The increased presence of minor powers is the next highlight of the 2018 Iraqi elections. Some minor powers have separated themselves from the major alliances and chosen to compete single-handedly. For instance, Iradda Movement, led by Hanan al-Fatlawi, will compete in the elections independently, while it held a previous allegiance with State of Law Alliance. The presence of minor powers, along with the split of the main alliances, will scatter the votes among a large variety of major electoral lists as well as highlight the role of minor powers. The current division suggests that the elections are not going to generate a landslide victory. As a result, the next Iraqi parliament may be increasingly diverse. Thus, minor powers could play a greater role in these elections. Major lists could favor a coalition with a minor power rather than a major one to form the government to increase their chances to arrive at a win-win situation in negotiations. This might also explain the “technical reasons” behind the recent peaceful separation of al-Hikma Movement from Nasr Alliance.
In addition, some politicians in the 2018 parliamentary elections emerged in new outfits. For different reasons and circumstances, some old political figures have changed their political approach to appear as new actors in the Iraqi political arena. First, Sadri Movement, led by Muqtada al-Sadr, has formed the coalition of “Sa’aroon”, which also includes the Iraqi Communist Party. Although Sa’aroon looks like a new player in the arena, it is an old player, (Ahrar Bloc 2014), wearing a new outfit. Second, the Coalition for Justice and Democracy, found by former member of PUK Barham Salih, is considered to be a new actor on the Kurdish side of the equation. Sunnis politicians are also politically rebranding. For example, Salem Al-Jubori, whose political history is Islamic, is leading a new political party named the Civil Society for Reform for May’s elections after leaving his former Islamic party.

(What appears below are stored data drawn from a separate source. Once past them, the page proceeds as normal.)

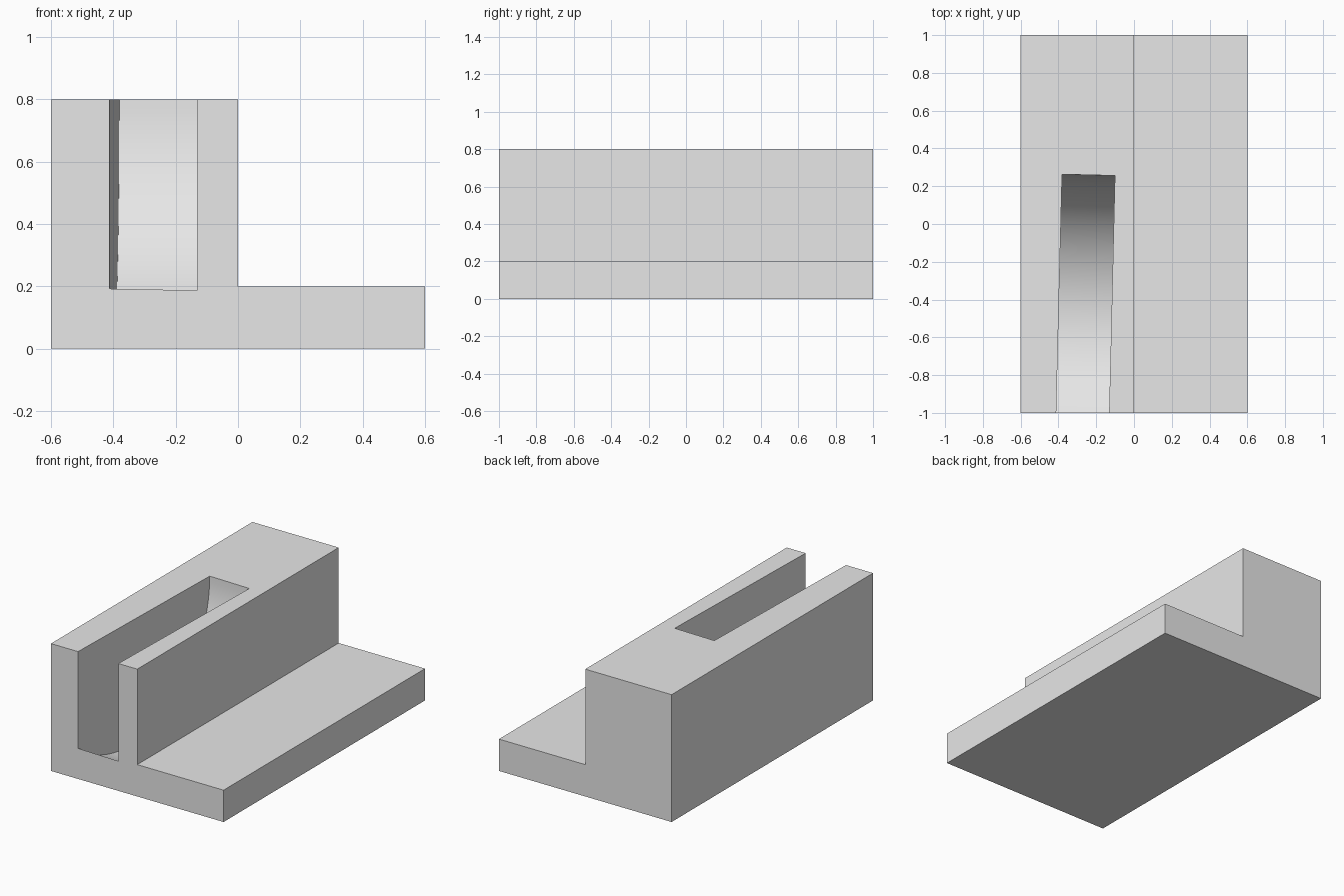
import bpy, bmesh, math

if "Cube" in bpy.data.objects:
    bpy.data.objects.remove(bpy.data.objects["Cube"], do_unlink=True)

# Plain grey material
grey = bpy.data.materials.new("light_grey")
grey.use_nodes = True
colour = (0.8, 0.8, 0.8, 1.0)
grey.diffuse_color = colour
grey.node_tree.nodes["Principled BSDF"].inputs["Base Color"].default_value = colour

# L-shaped block: tall rail with a low flange, extruded along y
profile = [(-0.6, 0), (0.6, 0), (0.6, 0.2), (0, 0.2), (0, 0.8), (-0.6, 0.8)]
bm = bmesh.new()
face = bm.faces.new([bm.verts.new((x, -1, z)) for x, z in profile])
ext = bmesh.ops.extrude_face_region(bm, geom=[face])
bmesh.ops.translate(bm, vec=(0, 2, 0),
                    verts=[v for v in ext["geom"] if isinstance(v, bmesh.types.BMVert)])
bmesh.ops.recalc_face_normals(bm, faces=bm.faces)
mesh = bpy.data.meshes.new("slotted_block")
bm.to_mesh(mesh)
bm.free()
mesh.materials.append(grey)
block = bpy.data.objects.new("slotted_block", mesh)
bpy.context.collection.objects.link(block)

# Disc that mills the round-bottomed slot, open at the front and top
radius, left, right = 0.778, -0.12, -0.4
segments = 128
bpy.ops.mesh.primitive_cylinder_add(
    vertices=segments, radius=radius, depth=left - right,
    location=((left + right) / 2, 0.26 - radius, 0.8),
    rotation=(math.pi / segments, math.pi / 2, 0))
cutter = bpy.context.object
cutter.name = "slot_cutter"
cutter.hide_render = True
cutter.data.materials.append(grey)

# Cut the slot, then drop the cutter
bpy.ops.object.select_all(action="DESELECT")
block.select_set(True)
bpy.context.view_layer.objects.active = block
cut = block.modifiers.new("slot", "BOOLEAN")
cut.operation = "DIFFERENCE"
cut.solver = "EXACT"
cut.object = cutter
bpy.ops.object.modifier_apply(modifier=cut.name)
bpy.data.objects.remove(cutter, do_unlink=True)

# Smooth the slot floor, keep the block edges crisp
bpy.ops.object.shade_smooth_by_angle(angle=math.radians(30))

Political division, minor powers, and new outfits are three major highlights that remark the 2018 Iraqi elections. Concurrently, the new political outfits are going to bring up new major clashes among front-runners. Based on those observations, it is unlikely the next Iraqi government will successfully implement the suggested reforms. The political divisions could inhibit the formation of coalition government, preventing one or two coalitions to form a majority in the next parliament. Consequently, minor alliances could be empowered as potential power brokers. This raises questions regarding the next government to be elected in May 2018. Will it be able to construct a security plan to eliminate, even though incompletely, the threats of ISIS remnants? Is it going to come up with a well-built economic plan to achieve at least the necessary reforms demanded by the IMF? Will the next PM be able to maintain the war on corruption?